• _What the task requires_:
Gather all lines in the data that hold the string "context".

[Plain-text document sources]
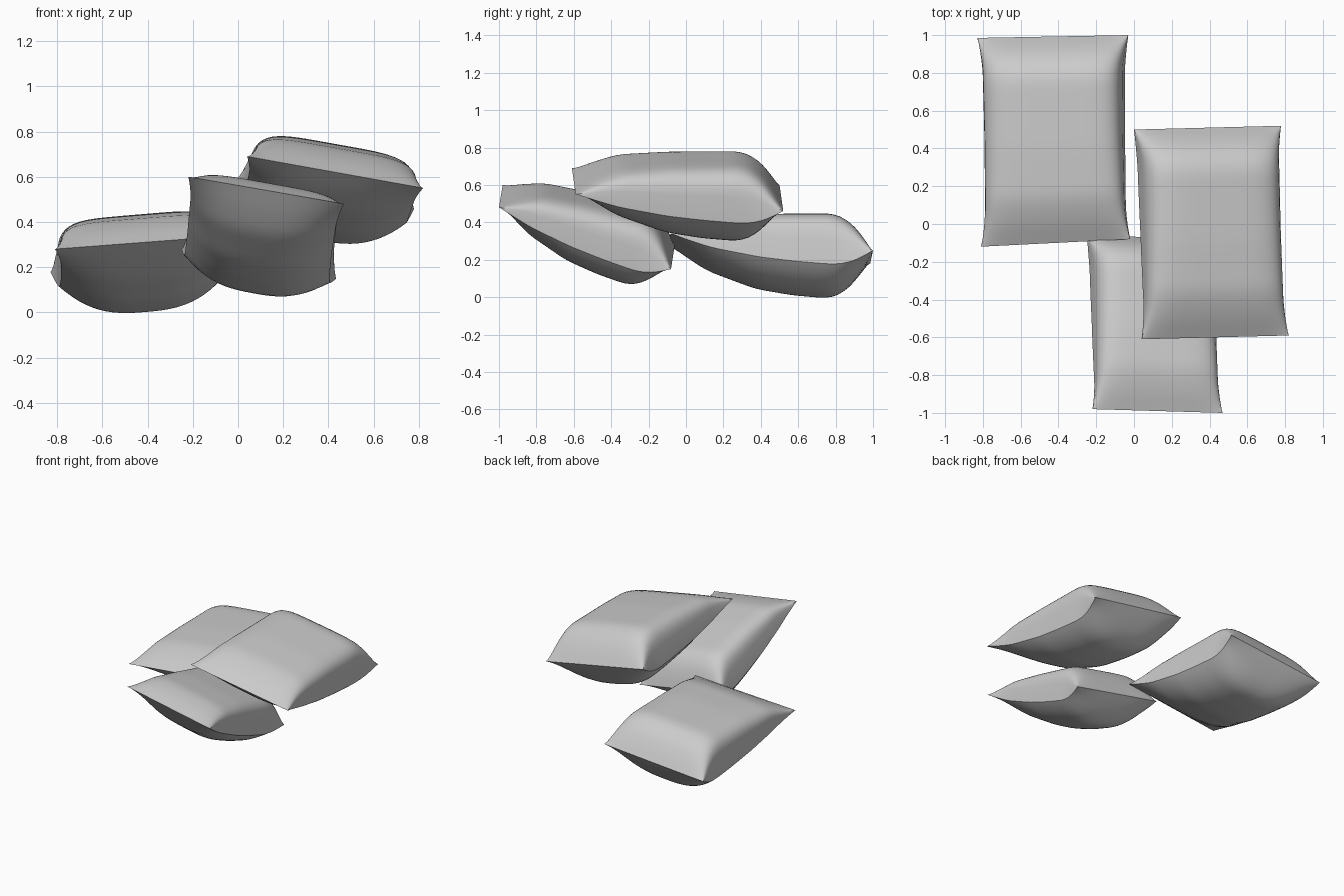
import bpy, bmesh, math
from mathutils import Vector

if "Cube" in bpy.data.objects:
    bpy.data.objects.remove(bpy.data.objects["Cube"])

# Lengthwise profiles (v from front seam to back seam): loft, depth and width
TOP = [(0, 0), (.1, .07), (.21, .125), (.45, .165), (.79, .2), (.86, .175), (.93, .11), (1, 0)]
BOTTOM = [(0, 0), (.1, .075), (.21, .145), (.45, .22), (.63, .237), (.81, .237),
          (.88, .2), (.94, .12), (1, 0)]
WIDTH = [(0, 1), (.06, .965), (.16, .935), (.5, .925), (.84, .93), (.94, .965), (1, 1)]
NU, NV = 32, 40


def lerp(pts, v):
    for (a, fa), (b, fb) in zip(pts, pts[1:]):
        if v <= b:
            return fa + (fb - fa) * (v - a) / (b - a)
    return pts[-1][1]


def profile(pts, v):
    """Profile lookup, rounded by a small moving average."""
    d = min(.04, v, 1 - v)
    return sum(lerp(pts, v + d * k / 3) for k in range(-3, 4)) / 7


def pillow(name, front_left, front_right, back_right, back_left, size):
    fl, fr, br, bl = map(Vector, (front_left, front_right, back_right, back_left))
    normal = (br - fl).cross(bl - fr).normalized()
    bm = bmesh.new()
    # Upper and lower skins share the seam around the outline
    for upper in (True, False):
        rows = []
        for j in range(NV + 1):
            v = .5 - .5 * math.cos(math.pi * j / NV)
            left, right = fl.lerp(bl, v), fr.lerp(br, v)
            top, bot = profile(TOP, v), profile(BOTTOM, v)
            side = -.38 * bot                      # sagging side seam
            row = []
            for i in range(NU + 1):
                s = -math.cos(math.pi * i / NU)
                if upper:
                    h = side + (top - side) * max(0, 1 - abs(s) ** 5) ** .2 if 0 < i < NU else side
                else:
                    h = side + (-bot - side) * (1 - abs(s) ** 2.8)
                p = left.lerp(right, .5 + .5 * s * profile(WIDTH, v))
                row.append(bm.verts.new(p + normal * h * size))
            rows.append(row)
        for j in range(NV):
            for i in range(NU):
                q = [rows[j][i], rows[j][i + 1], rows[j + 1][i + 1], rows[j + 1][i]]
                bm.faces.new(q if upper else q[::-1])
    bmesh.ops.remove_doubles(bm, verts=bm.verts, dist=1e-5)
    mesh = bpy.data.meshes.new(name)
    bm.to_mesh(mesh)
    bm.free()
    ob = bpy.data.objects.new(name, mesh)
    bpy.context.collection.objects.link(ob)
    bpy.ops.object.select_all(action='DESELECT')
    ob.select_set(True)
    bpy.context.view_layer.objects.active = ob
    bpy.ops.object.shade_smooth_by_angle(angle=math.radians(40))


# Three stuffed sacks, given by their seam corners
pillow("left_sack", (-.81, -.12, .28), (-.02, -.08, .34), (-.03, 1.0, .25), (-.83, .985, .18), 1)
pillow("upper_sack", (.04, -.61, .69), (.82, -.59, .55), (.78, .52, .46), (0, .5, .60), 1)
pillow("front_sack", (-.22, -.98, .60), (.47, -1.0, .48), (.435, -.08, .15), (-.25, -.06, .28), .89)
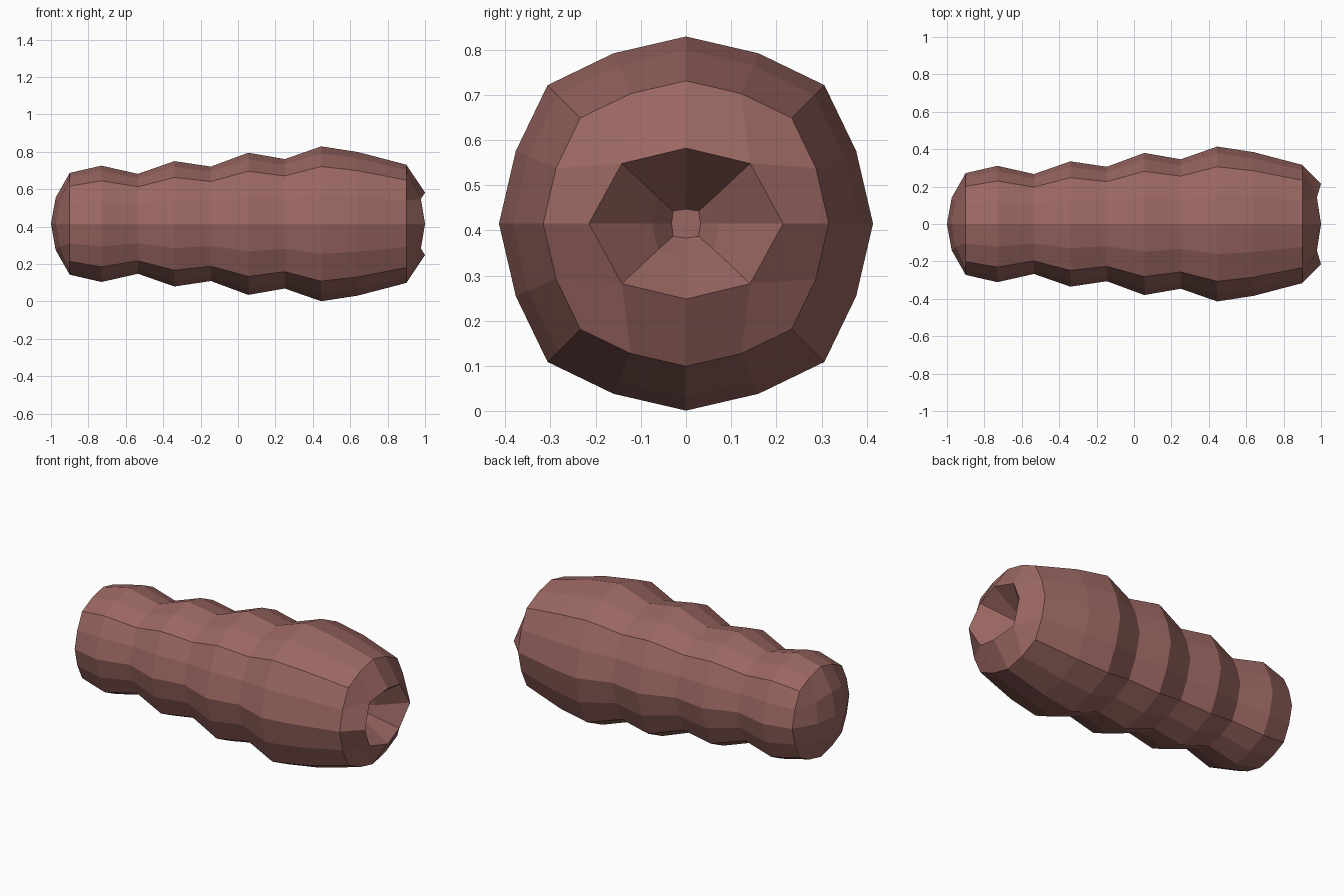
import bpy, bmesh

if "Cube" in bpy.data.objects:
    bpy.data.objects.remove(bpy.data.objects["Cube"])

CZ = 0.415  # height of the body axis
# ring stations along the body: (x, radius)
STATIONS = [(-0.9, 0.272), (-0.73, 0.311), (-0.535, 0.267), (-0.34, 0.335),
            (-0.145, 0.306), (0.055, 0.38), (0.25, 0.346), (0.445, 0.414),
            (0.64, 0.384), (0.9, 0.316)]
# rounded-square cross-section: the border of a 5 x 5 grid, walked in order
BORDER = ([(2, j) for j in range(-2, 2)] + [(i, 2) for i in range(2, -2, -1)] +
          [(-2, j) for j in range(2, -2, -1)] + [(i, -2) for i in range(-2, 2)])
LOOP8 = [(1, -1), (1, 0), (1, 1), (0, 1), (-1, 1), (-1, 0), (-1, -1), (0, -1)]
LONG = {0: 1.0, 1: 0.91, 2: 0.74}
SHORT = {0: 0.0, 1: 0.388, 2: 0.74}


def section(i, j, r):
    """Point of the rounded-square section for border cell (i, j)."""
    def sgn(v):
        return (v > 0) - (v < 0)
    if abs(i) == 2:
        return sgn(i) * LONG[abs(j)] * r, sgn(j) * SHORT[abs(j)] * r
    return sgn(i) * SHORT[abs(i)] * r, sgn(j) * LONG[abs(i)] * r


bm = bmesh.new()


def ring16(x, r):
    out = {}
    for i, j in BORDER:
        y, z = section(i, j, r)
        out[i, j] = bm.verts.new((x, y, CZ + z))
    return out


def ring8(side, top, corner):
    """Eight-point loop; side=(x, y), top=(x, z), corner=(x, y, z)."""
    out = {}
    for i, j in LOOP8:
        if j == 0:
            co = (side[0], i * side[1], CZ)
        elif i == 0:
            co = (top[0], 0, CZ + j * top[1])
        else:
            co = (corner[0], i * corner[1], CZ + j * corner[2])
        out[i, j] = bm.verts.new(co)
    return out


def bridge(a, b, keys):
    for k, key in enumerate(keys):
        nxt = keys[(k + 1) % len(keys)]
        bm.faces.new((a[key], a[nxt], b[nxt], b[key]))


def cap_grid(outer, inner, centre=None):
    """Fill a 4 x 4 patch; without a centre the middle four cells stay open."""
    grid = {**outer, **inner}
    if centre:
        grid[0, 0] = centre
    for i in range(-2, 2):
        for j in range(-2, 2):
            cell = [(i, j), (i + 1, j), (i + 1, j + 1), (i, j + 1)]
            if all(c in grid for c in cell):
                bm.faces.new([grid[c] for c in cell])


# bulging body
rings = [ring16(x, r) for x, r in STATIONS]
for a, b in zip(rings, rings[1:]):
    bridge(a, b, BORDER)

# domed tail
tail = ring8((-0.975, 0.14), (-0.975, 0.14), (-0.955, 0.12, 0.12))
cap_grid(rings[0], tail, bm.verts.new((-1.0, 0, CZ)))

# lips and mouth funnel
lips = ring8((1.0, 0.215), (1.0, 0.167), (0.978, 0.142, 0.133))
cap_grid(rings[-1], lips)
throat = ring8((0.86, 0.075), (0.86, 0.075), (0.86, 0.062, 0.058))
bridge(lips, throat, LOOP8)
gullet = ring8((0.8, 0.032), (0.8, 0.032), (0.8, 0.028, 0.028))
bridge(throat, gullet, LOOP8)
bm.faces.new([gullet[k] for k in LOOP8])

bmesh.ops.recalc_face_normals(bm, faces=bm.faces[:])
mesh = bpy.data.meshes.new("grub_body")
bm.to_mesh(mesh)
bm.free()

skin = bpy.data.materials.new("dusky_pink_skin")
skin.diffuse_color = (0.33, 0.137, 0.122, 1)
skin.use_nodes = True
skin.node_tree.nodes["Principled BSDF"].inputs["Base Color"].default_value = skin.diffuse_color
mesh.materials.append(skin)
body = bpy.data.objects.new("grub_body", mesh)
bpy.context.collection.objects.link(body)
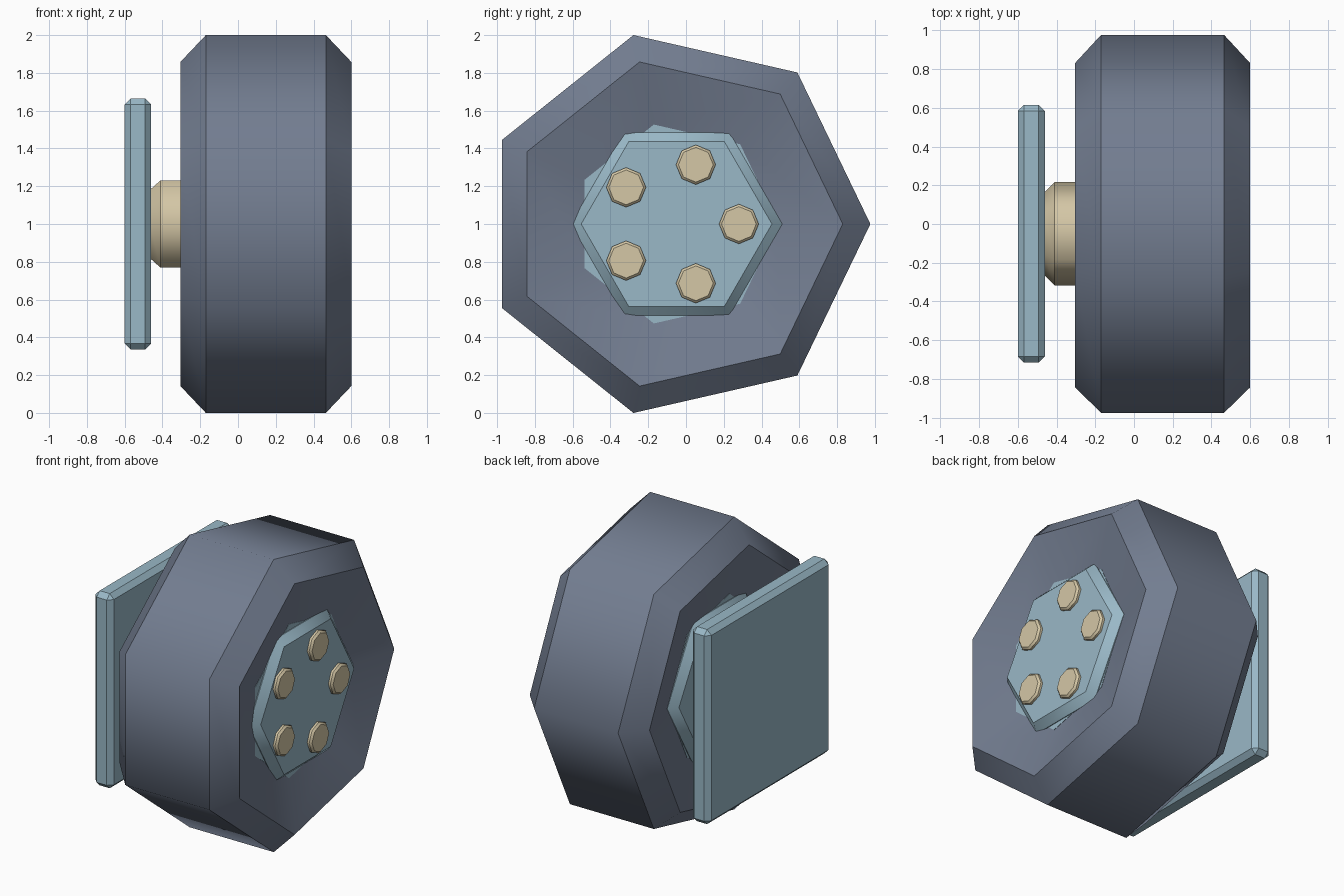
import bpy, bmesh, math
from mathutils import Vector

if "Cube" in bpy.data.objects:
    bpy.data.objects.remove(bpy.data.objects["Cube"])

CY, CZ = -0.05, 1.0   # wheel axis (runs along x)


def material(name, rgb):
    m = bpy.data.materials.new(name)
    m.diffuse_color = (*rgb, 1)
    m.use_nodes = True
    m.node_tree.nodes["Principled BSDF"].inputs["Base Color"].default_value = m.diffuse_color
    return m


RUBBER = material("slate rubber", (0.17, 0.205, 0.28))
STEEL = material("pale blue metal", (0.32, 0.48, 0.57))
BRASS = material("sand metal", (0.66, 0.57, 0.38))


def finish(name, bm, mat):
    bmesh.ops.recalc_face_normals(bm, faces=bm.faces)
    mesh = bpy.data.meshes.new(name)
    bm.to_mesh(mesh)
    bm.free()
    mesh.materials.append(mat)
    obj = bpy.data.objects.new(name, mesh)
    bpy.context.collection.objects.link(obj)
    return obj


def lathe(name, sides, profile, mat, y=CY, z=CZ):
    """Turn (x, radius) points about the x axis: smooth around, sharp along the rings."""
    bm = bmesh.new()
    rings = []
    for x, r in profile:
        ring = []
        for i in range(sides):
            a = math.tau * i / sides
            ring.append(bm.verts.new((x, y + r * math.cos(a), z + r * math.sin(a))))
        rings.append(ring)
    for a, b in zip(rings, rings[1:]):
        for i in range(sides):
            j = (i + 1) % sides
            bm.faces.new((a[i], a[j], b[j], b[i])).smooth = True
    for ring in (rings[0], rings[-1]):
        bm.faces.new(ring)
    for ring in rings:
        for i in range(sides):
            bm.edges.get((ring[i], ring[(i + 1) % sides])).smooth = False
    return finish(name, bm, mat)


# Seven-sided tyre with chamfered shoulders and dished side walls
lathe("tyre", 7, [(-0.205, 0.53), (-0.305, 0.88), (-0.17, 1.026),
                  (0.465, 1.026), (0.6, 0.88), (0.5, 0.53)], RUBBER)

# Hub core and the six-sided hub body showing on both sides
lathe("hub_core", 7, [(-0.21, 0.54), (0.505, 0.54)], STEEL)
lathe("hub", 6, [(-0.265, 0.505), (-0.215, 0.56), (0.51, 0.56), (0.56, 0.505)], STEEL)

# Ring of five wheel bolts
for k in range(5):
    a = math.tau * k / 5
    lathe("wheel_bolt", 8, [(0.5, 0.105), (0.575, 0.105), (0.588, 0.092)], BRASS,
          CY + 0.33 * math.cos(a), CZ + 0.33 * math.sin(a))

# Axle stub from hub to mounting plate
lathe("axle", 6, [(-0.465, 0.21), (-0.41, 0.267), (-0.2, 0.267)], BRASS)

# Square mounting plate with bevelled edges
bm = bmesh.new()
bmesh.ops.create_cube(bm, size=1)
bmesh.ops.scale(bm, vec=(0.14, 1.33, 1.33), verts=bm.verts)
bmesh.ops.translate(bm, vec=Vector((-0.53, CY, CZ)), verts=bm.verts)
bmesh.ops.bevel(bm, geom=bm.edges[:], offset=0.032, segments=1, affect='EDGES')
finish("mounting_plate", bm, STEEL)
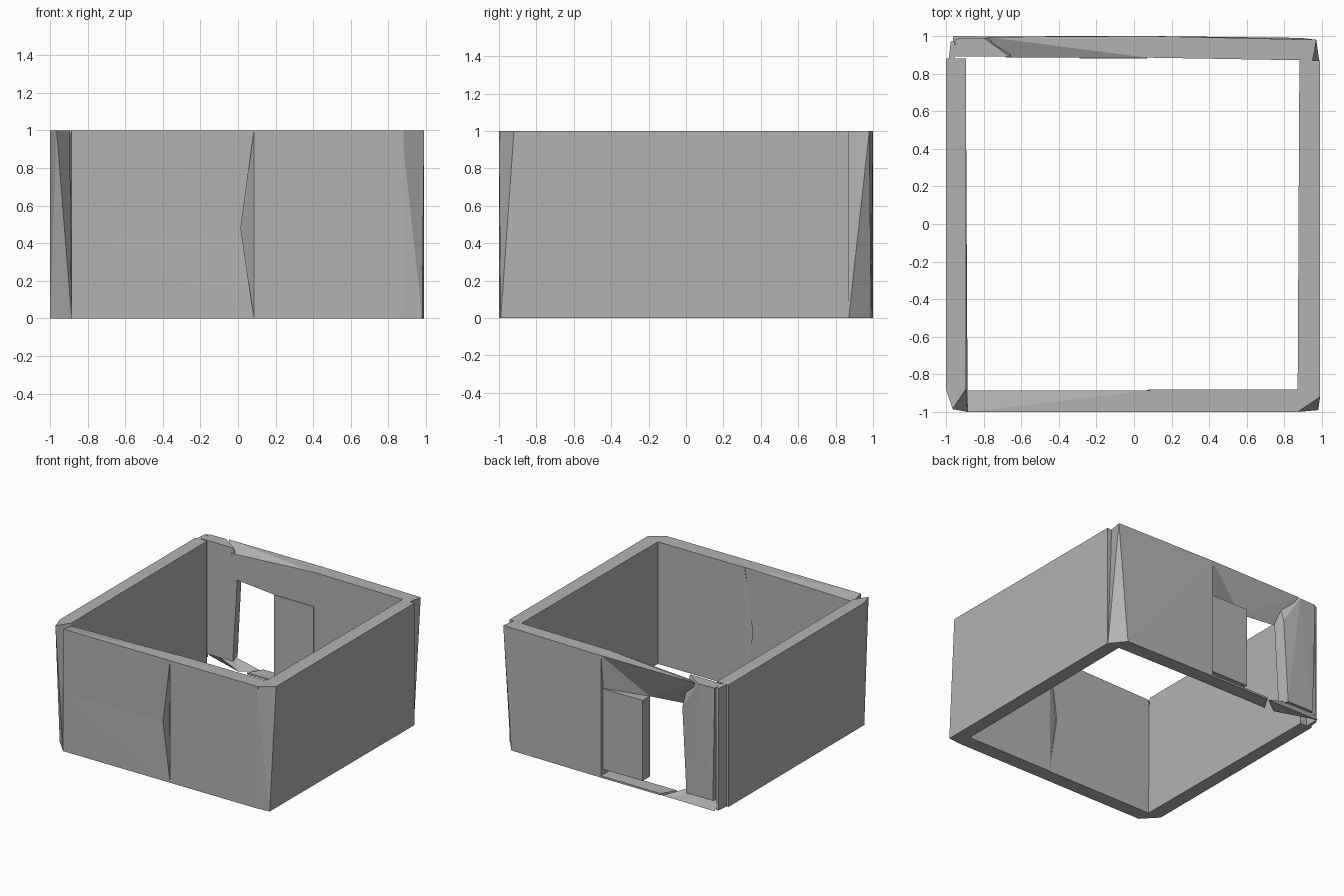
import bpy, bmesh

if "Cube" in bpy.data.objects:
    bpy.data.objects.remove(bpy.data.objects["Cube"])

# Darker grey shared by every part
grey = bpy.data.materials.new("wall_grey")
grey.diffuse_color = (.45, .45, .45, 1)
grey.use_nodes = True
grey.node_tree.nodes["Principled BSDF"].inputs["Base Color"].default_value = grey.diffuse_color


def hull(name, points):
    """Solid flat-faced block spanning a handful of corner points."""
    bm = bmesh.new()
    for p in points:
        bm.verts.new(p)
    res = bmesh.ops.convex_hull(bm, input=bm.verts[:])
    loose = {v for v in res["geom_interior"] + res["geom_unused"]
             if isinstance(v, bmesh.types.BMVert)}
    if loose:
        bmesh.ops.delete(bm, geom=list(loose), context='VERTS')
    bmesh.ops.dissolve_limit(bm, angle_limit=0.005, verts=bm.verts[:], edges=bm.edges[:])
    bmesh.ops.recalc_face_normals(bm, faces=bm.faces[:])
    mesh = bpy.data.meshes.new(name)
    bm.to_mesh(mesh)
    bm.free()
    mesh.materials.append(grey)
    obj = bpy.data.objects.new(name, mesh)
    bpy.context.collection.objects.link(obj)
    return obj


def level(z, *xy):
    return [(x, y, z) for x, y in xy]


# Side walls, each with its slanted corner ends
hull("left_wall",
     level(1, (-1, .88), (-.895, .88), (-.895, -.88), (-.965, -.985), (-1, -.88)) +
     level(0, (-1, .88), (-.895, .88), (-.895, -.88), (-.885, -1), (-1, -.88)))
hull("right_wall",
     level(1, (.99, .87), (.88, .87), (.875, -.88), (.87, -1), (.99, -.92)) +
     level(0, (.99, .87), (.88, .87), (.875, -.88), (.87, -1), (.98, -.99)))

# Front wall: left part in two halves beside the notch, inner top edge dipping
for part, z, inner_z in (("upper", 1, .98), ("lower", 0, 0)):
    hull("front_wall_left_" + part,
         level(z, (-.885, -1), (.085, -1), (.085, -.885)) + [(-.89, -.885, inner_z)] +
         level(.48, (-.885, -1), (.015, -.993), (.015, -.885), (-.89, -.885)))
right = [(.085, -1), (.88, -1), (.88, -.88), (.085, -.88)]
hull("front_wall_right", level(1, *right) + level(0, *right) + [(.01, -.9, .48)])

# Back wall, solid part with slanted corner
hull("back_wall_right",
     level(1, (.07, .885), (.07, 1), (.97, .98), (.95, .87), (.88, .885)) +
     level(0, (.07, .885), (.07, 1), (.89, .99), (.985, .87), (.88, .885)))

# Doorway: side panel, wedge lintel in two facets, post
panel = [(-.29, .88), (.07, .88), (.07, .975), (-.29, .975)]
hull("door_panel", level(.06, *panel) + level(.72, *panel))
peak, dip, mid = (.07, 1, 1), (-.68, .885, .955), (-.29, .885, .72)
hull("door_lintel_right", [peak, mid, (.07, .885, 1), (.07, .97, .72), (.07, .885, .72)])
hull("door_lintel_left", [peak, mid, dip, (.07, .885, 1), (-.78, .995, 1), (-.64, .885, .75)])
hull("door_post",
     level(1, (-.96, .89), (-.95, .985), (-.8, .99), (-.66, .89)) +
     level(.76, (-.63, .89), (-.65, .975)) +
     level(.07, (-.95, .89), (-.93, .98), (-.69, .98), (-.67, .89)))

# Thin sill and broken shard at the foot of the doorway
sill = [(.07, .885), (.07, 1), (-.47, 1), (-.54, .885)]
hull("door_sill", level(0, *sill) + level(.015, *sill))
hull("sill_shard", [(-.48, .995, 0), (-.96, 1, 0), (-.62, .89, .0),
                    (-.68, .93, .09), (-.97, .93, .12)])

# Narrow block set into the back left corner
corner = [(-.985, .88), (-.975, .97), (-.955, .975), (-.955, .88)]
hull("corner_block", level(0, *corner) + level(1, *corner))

• _Result_:
    bpy.context.collection.objects.link(ob)
    bpy.context.view_layer.objects.active = ob
bpy.context.collection.objects.link(body)
    bpy.context.collection.objects.link(obj)
        bmesh.ops.delete(bm, geom=list(loose), context='VERTS')
    bpy.context.collection.objects.link(obj)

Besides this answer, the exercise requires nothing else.